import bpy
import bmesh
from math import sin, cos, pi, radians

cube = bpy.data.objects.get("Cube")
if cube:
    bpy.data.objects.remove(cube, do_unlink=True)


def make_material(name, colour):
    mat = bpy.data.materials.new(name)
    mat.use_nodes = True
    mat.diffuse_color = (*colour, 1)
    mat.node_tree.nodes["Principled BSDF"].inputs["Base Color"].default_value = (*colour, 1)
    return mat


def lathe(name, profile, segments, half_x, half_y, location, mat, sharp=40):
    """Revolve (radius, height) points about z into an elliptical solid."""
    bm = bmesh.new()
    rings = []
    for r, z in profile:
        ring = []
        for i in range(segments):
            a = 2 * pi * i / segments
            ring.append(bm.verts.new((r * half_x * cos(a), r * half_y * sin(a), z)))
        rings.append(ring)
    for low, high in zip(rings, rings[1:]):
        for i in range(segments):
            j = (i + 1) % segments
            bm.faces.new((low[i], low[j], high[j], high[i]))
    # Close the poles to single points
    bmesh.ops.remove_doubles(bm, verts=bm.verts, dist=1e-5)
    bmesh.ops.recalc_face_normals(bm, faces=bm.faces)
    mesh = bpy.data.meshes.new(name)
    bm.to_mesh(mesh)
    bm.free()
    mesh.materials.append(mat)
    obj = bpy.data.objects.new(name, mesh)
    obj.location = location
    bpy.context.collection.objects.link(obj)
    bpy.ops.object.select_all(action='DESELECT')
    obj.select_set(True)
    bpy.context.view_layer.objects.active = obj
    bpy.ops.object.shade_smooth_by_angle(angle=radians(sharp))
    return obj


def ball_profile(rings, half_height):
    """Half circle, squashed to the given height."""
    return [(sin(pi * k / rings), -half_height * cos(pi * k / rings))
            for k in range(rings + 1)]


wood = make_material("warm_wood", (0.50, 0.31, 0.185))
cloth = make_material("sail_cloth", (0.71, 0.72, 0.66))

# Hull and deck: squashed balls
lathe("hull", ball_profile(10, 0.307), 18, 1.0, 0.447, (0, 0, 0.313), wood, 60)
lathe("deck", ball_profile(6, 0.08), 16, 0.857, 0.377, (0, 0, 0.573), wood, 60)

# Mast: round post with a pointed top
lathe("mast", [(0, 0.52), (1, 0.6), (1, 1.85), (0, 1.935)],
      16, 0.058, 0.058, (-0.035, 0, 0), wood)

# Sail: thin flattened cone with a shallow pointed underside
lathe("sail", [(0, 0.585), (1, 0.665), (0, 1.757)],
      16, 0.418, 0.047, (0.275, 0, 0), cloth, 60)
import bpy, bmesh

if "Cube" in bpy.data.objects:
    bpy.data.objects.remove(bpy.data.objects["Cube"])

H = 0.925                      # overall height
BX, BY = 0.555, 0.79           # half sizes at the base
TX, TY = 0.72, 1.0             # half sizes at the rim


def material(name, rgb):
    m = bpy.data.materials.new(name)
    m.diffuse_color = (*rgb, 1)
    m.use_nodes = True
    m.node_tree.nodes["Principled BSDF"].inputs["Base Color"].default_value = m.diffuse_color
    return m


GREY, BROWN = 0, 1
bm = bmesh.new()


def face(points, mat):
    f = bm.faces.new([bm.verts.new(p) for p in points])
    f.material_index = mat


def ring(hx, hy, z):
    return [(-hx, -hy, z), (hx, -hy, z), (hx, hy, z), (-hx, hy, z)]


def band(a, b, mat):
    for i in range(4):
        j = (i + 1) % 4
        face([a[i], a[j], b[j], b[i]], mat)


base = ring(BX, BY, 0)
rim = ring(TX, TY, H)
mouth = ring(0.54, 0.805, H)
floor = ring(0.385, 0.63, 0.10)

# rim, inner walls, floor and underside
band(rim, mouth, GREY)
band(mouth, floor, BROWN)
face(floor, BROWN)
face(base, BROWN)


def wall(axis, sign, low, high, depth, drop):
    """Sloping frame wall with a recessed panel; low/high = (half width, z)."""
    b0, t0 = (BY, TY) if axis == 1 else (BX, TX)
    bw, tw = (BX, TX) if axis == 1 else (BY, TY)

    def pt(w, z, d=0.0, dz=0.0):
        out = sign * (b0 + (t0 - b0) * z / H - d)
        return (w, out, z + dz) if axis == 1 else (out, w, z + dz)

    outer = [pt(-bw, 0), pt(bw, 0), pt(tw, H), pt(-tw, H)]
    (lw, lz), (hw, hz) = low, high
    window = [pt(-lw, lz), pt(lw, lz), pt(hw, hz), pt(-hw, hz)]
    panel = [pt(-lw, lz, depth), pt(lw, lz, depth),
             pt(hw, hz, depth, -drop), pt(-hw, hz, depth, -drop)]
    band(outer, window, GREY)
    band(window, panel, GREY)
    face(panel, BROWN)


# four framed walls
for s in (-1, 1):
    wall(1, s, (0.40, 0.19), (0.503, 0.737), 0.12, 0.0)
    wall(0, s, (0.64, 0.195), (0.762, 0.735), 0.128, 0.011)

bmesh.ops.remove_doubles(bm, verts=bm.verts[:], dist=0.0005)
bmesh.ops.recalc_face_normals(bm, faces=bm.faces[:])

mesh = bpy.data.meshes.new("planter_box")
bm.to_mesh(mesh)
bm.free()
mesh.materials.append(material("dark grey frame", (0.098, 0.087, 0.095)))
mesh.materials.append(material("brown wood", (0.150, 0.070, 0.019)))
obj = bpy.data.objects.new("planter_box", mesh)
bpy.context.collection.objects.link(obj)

-----

> [What is required] Your task is to return each line of the data above that contains the string "materials".

> [Output below]
    mat = bpy.data.materials.new(name)
    mesh.materials.append(mat)
    m = bpy.data.materials.new(name)
mesh.materials.append(material("dark grey frame", (0.098, 0.087, 0.095)))
mesh.materials.append(material("brown wood", (0.150, 0.070, 0.019)))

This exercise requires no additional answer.